If the only difference between IoT and M2M were the use of HTTP, then it would be true. But it isn't.
M2M is far from dead because it is vertically integrated, and limited to valuable niches, with carefully crafted ways to exchange information. Sadly, 90+% of IoT discussions are still about "connecting everything". That makes no sense. My TV is "connected". My game console is connected. Still most of the time I look at broadcast and play games locally. And I guess I'm not the only one.
Another myth in that is "since the Internet of Things allows us to measure everything, it now allows us to manage everything". This assumes someone paid for 50B sensors without any RoI calculation ? If that's a private network, then IoT is simply a slight cost reduction by replacing some legacy network technology by IP? But which, GPRS? it's also IP ! If the target is a truck, today, There Is No Alternative !

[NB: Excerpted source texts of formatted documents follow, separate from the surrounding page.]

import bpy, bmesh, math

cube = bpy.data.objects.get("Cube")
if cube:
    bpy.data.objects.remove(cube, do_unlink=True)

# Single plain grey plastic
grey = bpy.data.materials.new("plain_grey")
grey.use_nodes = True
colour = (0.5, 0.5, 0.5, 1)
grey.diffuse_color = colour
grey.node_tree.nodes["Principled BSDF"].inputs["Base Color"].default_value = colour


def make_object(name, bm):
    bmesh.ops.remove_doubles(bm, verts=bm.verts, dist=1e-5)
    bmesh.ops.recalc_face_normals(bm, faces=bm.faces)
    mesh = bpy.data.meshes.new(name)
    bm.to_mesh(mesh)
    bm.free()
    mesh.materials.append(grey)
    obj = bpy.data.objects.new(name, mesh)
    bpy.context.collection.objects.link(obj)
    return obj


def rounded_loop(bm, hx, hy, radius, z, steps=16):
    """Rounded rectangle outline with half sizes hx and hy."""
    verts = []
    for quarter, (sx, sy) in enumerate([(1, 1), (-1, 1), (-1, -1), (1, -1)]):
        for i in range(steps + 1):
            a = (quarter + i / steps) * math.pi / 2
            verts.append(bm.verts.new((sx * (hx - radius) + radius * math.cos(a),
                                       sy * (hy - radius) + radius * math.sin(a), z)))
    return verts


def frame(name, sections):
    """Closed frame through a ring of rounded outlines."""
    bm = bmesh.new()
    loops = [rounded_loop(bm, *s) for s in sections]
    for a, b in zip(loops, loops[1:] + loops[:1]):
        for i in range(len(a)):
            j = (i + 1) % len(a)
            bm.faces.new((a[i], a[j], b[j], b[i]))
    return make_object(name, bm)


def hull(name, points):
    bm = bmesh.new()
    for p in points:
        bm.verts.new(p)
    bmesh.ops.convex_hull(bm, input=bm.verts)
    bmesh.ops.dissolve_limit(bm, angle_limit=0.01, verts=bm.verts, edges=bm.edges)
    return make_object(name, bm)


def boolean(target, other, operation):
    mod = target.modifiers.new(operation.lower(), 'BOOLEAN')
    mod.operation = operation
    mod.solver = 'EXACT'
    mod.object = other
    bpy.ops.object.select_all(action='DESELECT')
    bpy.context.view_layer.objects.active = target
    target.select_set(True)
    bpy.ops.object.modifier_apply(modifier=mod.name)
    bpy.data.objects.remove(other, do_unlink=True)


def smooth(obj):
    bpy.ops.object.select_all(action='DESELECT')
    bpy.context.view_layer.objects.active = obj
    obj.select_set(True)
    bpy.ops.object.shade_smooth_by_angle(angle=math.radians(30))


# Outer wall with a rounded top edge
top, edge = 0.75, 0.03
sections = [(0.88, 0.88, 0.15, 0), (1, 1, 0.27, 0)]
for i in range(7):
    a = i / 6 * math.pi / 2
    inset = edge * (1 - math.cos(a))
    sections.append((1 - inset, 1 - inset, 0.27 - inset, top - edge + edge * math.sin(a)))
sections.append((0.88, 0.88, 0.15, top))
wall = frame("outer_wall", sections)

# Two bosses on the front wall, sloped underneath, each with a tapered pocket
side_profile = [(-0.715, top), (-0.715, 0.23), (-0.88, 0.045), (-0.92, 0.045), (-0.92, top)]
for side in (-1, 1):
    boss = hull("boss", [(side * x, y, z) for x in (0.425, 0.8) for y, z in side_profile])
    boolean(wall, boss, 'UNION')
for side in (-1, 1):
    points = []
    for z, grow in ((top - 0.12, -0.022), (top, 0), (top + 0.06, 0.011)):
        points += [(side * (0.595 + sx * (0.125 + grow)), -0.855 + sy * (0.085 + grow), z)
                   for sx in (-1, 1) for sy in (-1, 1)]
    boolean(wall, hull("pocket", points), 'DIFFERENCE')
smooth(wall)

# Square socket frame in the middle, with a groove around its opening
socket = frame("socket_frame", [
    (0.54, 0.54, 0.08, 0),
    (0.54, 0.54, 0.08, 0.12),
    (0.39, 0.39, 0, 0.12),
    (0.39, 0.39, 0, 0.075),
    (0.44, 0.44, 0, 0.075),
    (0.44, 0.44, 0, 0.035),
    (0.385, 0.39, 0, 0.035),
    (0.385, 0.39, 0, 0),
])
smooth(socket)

So no, M2M is not the father of IoT. Rather a cousin. Sure in the future there will be more Bluetooth than RS485. So what ? You'll have more batteries to replace !
About standards, of course they are needed. But there are too many, and not the right ones. Only the real market can decide which standard is good. Today it's more of a Real vs WMV vs Quicktime situation. Then Flash came and eat them all, only to be eaten by HTML5 (almost Quicktime ;-).
Platforms ? There he's right. Look at Linux/Android, or ARM/cortex.
Patents ? Can be good or evil. I think mostly evil though, even if I wrote some ;-)
As per previous comment... yes, devicejs.org is not glued to WigWag per se. You will be able to take it, run it on other hardware, and build custom systems. WigWag uses it as the basis of their platform - but it is a layer underneath their services.
So this effort rests on top of already well understood and widely deployed components. There are all manner of possibilities beyond WigWag's initial uses.
Coversant, a platform provider is currently engaged with aicas and thier java based Jamacia products. XMPP is now being standardized as the federsation and communications protocol for IoT in the ISO/IEEE/IEC 21451-1-4 WG as well as other data protocol standards groups. Many of the data protocols have java implementations, OPC UA for example, or you can easily place an XMPP client on the device, amount of device memory usually dictates client. There are controller products such as i.LON from Echelon (this is usually used in legacy buildings that have current devices that run BACnet, LonWorks, Modbus, OPC ect) which transforms/translates all the disparate protocols into XML which can then be wrapped in XMPP and sent to the endpoints applications and humans that have interest in the data or state of presence of the device, oBIX is also an alternative to an external applicance. There is much more on the subject of IoT at mholdmann.wordpress.com.
What are the engineering and design challenges in creating successful IoT devices? These devices are usually small, resource-constrained electronics designed to sense, collect, send, and/or interpret data. Some of the devices need to be smart enough to act upon data in real time, 24/7. Are the design challenges the same as with embedded systems, but with a little developer- and IT-skills added in? What do engineers need to know? Rick Merritt talks with two experts about the tools and best options for designing IoT devices in 2016. Specifically the guests will discuss sensors, security, and lessons from IoT deployments.